9th Circuit Sides with Disney in “Inside Out” Character Copyright

The Ninth Circuit ruled in favor of Disney on Monday and against plaintiff Denise Daniels who claimed the characters displaying the protagonist’s emotions in “Inside Out” were based off The Moodsters, an idea the plaintiff allegedly pitched to The Walt Disney Company and other entertainment and toy companies in the United States between 2005 and 2009.

Daniels and The Moodsters are represented by Robins Kaplan and Disney is represented by Munger, Tolles & Olson.

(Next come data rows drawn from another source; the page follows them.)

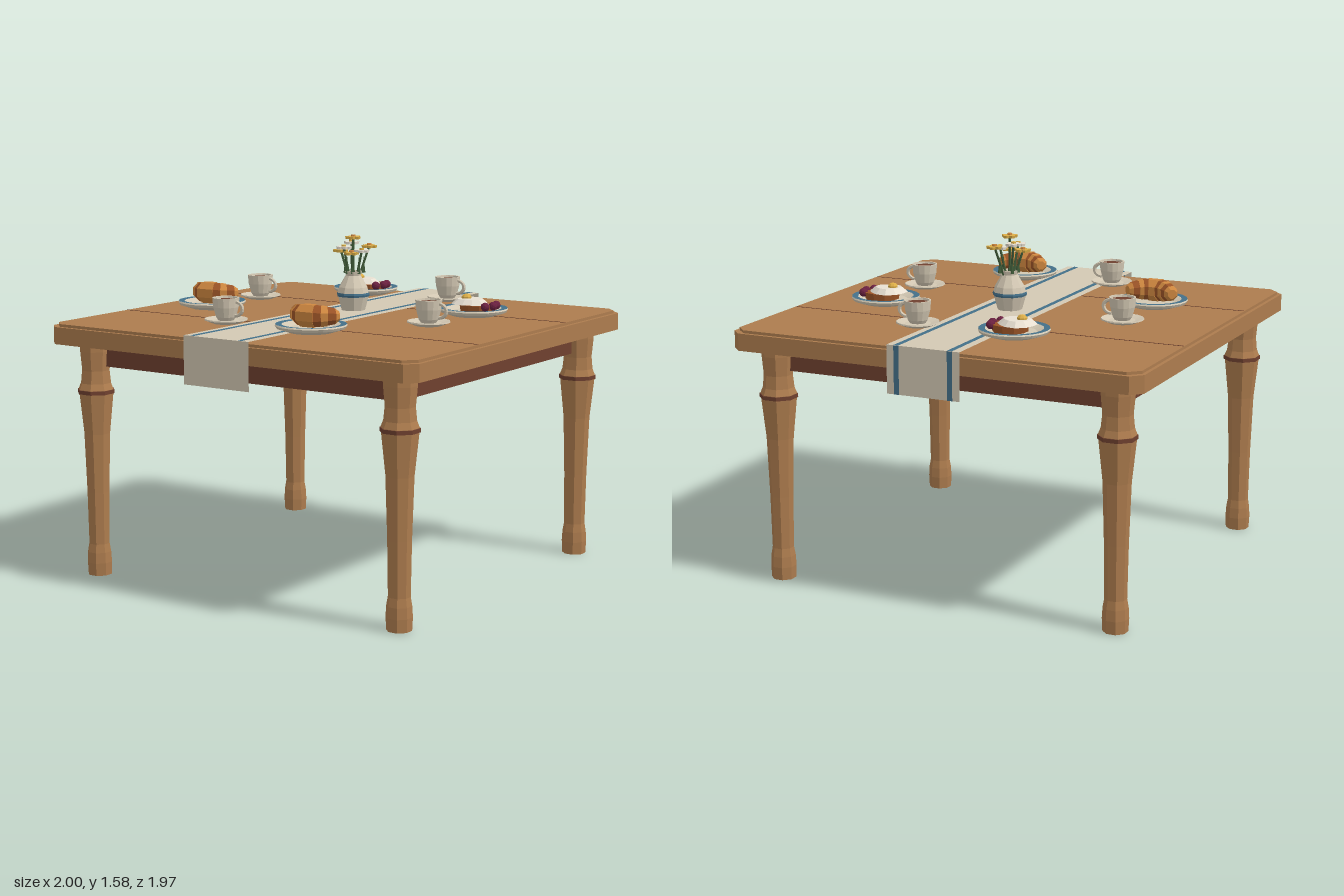
import * as THREE from 'three';

const mat = (name, color, side = THREE.FrontSide) =>
  Object.assign(new THREE.MeshStandardMaterial({ color, flatShading: true, side }), { name });

const M = {
  wood: mat('wood', 0xad7c4e),
  darkWood: mat('darkWood', 0x6f402f),
  cream: mat('cream', 0xd3c8b3, THREE.DoubleSide),
  blue: mat('blue', 0x447089, THREE.DoubleSide),
  gold: mat('goldenCrust', 0xcf8840),
  rust: mat('brownCrust', 0x9c5427),
  white: mat('white', 0xeae2d4),
  yellow: mat('yellow', 0xdcae48),
  berry: mat('berry', 0x6b2140),
  green: mat('green', 0x3f5a38),
};

function add(parent, name, geometry, material, x = 0, y = 0, z = 0) {
  const mesh = new THREE.Mesh(geometry, material);
  mesh.name = name;
  mesh.position.set(x, y, z);
  parent.add(mesh);
  return mesh;
}

function group(parent, name, x = 0, y = 0, z = 0) {
  const g = new THREE.Group();
  g.name = name;
  g.position.set(x, y, z);
  parent.add(g);
  return g;
}

const lathe = (points, sides) =>
  new THREE.LatheGeometry(points.map(([r, y]) => new THREE.Vector2(r, y)), sides);

// Flat slab with cut corners, lying on y = 0
function slab(hx, hz, cut, height) {
  const shape = new THREE.Shape([
    [hx, -hz + cut], [hx, hz - cut], [hx - cut, hz], [-hx + cut, hz],
    [-hx, hz - cut], [-hx, -hz + cut], [-hx + cut, -hz], [hx - cut, -hz],
  ].map(([x, y]) => new THREE.Vector2(x, y)));
  return new THREE.ExtrudeGeometry(shape, { depth: height, bevelEnabled: false }).rotateX(-Math.PI / 2);
}

function buildTable(root) {
  const table = group(root, 'table');
  add(table, 'tableTop', slab(1, 0.96, 0.05, 0.08), M.wood, 0, 1.11);
  add(table, 'tableTopEdge', slab(0.983, 0.943, 0.05, 0.013), M.wood, 0, 1.19);
  add(table, 'apron', new THREE.BoxGeometry(1.68, 0.11, 1.61), M.darkWood, 0, 1.055);
  for (const z of [-0.4, 0.4])
    add(table, 'plankSeam', new THREE.BoxGeometry(1.96, 0.002, 0.005), M.darkWood, 0, 1.2035, z);

  // Turned legs with a dark ring
  const legGeo = lathe([[0, 0], [0.057, 0], [0.06, 0.06], [0.057, 0.11], [0.05, 0.15], [0.054, 0.4],
    [0.063, 0.68], [0.082, 0.86], [0.085, 0.89], [0.073, 0.92], [0.067, 0.98], [0.075, 1.07],
    [0.075, 1.1], [0, 1.1]], 8).rotateY(Math.PI / 8);
  const ringGeo = new THREE.CylinderGeometry(0.089, 0.089, 0.018, 8).rotateY(Math.PI / 8);
  for (const x of [-0.84, 0.84]) for (const z of [-0.805, 0.805]) {
    const leg = group(table, 'leg', x, 0, z);
    add(leg, 'legPost', legGeo, M.wood);
    add(leg, 'legRing', ringGeo, M.darkWood, 0, 0.88);
  }
}

// Thin cloth: a flat strip with a hanging end at front and back
function buildRunner(root) {
  const runner = group(root, 'tableRunner');
  const strip = (name, width, material, x, lift) => {
    add(runner, name, new THREE.PlaneGeometry(width, 1.966).rotateX(-Math.PI / 2), material, x, 1.22 + lift, 0);
    for (const z of [-0.983, 0.983])
      add(runner, name + 'End', new THREE.PlaneGeometry(width, 0.22), material, x, 1.11, z - lift);
  };
  strip('runnerCloth', 0.355, M.cream, 0, 0);
  for (const x of [-0.13, 0.13]) strip('runnerStripe', 0.025, M.blue, x, 0.0015);
}

function buildPlate(root, name, x, z) {
  const g = group(root, name, x, 1.226, z);
  add(g, 'plate', lathe([[0, 0], [0.1, 0], [0.155, 0.018], [0.162, 0.03], [0.158, 0.036],
    [0.132, 0.034], [0.1, 0.02], [0, 0.02]], 20), M.cream);
  add(g, 'plateRim', lathe([[0.16, 0.037], [0.132, 0.0355]], 20), M.blue);
  return g;
}

// Skin over a list of rings running along +x
function loft(rings) {
  const n = rings[0].length, pos = rings.flat(2), index = [];
  for (let i = 0; i < rings.length - 1; i++) for (let j = 0; j < n; j++) {
    const a = i * n + j, b = i * n + (j + 1) % n;
    index.push(a, a + n, b, b, a + n, b + n);
  }
  const geo = new THREE.BufferGeometry();
  geo.setAttribute('position', new THREE.Float32BufferAttribute(pos, 3));
  geo.setIndex(index);
  geo.computeVertexNormals();
  return geo;
}

function buildCroissant(root, x, z) {
  const g = group(buildPlate(root, 'croissantPlate', x, z), 'croissant', 0, 0.074, 0);
  const ring = (t, r) => Array.from({ length: 8 }, (_, j) => {
    const a = (j + 0.5) / 8 * Math.PI * 2, slope = -1.05 * t, len = Math.hypot(1, slope);
    const out = r * Math.cos(a);
    return [0.095 * t - out * slope / len, r * 1.04 * Math.sin(a), 0.018 - 0.05 * t * t + out / len];
  });
  // Bands of crust: [start, radius, end, radius, colour]
  const bands = [[-0.32, 0.052, 0.32, 0.052, M.gold]];
  for (const s of [-1, 1]) for (const [a, ra, b, rb, m] of [
    [0.32, 0.049, 0.58, 0.046, M.rust], [0.58, 0.048, 0.8, 0.044, M.gold],
    [0.8, 0.042, 1.05, 0.036, M.rust], [1.05, 0.036, 1.18, 0.022, M.gold]])
    bands.push(s > 0 ? [a, ra, b, rb, m] : [-b, rb, -a, ra, m]);
  for (const [a, ra, b, rb, m] of bands)
    add(g, 'croissantBand', loft([ring(a, 0), ring(a, ra), ring(b, rb), ring(b, 0)]), m);
}

function buildToast(root, x, z) {
  const g = buildPlate(root, 'toastPlate', x, z);
  add(g, 'toast', new THREE.CylinderGeometry(0.085, 0.08, 0.034, 10), M.rust, 0.02, 0.037);
  // Egg white with an uneven outline
  const white = new THREE.CylinderGeometry(0.062, 0.09, 0.024, 11);
  const p = white.attributes.position;
  for (let i = 0; i < p.count; i++) {
    const k = 1 + 0.08 * Math.sin(3 * Math.atan2(p.getZ(i), p.getX(i)) + 1);
    p.setXYZ(i, p.getX(i) * k, p.getY(i), p.getZ(i) * k * 0.93);
  }
  add(g, 'eggWhite', white, M.white, -0.015, 0.066);
  add(g, 'eggYolk', new THREE.SphereGeometry(0.025, 8, 5).scale(1, 0.8, 1), M.yellow, -0.038, 0.08);
  for (const [bx, bz] of [[0.095, -0.045], [0.105, 0.0], [0.088, 0.045]])
    add(g, 'berry', new THREE.IcosahedronGeometry(0.021, 1), M.berry, bx, 0.05, bz);
}

function buildCup(root, x, z) {
  const g = group(root, 'coffeeCup', x, 1.226, z);
  add(g, 'saucer', lathe([[0, 0], [0.06, 0], [0.1, 0.016], [0.098, 0.022], [0.06, 0.012], [0, 0.012]], 16), M.cream);
  add(g, 'cup', lathe([[0, 0.014], [0.036, 0.014], [0.046, 0.03], [0.058, 0.075], [0.062, 0.118],
    [0.054, 0.118], [0.05, 0.1]], 14), M.cream);
  add(g, 'coffee', new THREE.CircleGeometry(0.053, 14).rotateX(-Math.PI / 2), M.darkWood, 0, 0.108);
  add(g, 'cupHandle', new THREE.TorusGeometry(0.032, 0.008, 6, 10, Math.PI).rotateZ(-Math.PI / 2)
    .scale(1.25, 1, 1), M.cream, 0.053, 0.07);
}

function buildVase(root) {
  const g = group(root, 'flowerVase', 0, 1.223, -0.1);
  add(g, 'vase', lathe([[0, 0], [0.058, 0], [0.079, 0.075], [0.07, 0.11], [0.037, 0.165],
    [0.042, 0.185], [0.033, 0.185], [0.028, 0.15], [0, 0.15]], 10), M.cream);
  add(g, 'vaseBand', lathe([[0.0785, 0.066], [0.081, 0.075], [0.0785, 0.084]], 10), M.blue);

  // Blossoms: [x, height, z, petal colour, centre colour]
  const blossoms = [
    [0.0, 0.345, 0.0, M.yellow, M.gold], [0.045, 0.3, -0.07, M.yellow, M.gold],
    [-0.04, 0.315, -0.045, M.white, M.yellow], [-0.06, 0.28, 0.015, M.yellow, M.gold],
    [0.055, 0.285, 0.01, M.white, M.yellow], [0.02, 0.275, 0.045, M.yellow, M.gold],
    [-0.02, 0.3, 0.05, M.white, M.yellow],
  ];
  for (const [x, y, z, petal, centre] of blossoms) {
    const stem = new THREE.LineCurve3(new THREE.Vector3(x * 0.3, 0.14, z * 0.3), new THREE.Vector3(x, y, z));
    add(g, 'stem', new THREE.TubeGeometry(stem, 1, 0.006, 5), M.green);
    const leafTip = new THREE.ConeGeometry(0.01, 0.08, 4);
    add(g, 'leaf', leafTip, M.green, x * 0.65, 0.215, z * 0.65);
    const flower = group(g, 'flower', x, y, z);
    for (let i = 0; i < 5; i++) {
      const a = i / 5 * Math.PI * 2 + x * 20;
      add(flower, 'petal', new THREE.CylinderGeometry(0.016, 0.014, 0.012, 7), petal,
        0.023 * Math.cos(a), 0, 0.023 * Math.sin(a));
    }
    add(flower, 'flowerCentre', new THREE.CylinderGeometry(0.011, 0.013, 0.02, 7), centre, 0, 0.004);
  }
}

export function createModel() {
  const root = new THREE.Group();
  root.name = 'breakfastTable';
  buildTable(root);
  buildRunner(root);
  buildVase(root);
  buildToast(root, -0.265, -0.615);
  buildToast(root, 0.585, -0.235);
  buildCroissant(root, -0.59, 0.235);
  buildCroissant(root, 0.255, 0.62);
  for (const [x, z] of [[0.215, -0.615], [-0.595, -0.165], [0.585, 0.165], [-0.22, 0.615]]) buildCup(root, x, z);
  return root;
}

“The panel held that The Moodsters, lightly sketched anthropomorphized characters representing human emotions, did not qualify for copyright protection because they lacked consistent, identifiable character traits and attributes and were not especially distinctive,” the opinion states. The panel also determined the claims did not fit the “story being told” test because the Moodsters did not have a specific story. The court also cited that the rigorous standard needed to plead idea submission was not met in this case.

Daniels, a specialist in children’s emotional development, designed initiatives to help children cope with emotions, including The Moodsters. She hired a team to produce the idea of The Moodsters and created a pitchbook in 2005, according to the court document. The Moodsters had colors that correspond with the characters in “Inside Out,” including yellow for happiness, blue for sadness, red for anger, green for fear and pink for love. In “Inside Out” the green character is disgust and fear is represented with the color purple.

Daniels and her team released a 30-minute pilot episode and Moodsters toys and books sold through retailers beginning in 2015. “Inside Out” began development in 2010 and was released in 2015. Daniels filed the lawsuit against Disney in 2017.

The opinion held that ideas are not able to be copyrighted, and it is not a surprise that color would be used to represent an emotion. “The notion of using a color to represent a mood or emotion is an idea that does not fall within the protection of copyright,” it stated. It also explained the physical appearance of the Moodsters changed over time, the first generation appeared to be insect-like but the second looked like “small loveable bears.”

Daniels also argued there was an implied-in-fact contract with Disney based on discussions she had with various Disney employees when looking for a partner to develop the Moodsters. “There is no dispute that Daniels created the characters in question, and we accept as true that the alleged conversations took place.  But the existence of a conversation in which an idea is disclosed is, by itself, an insufficient basis to support an implied-in-fact contract,” the court decided.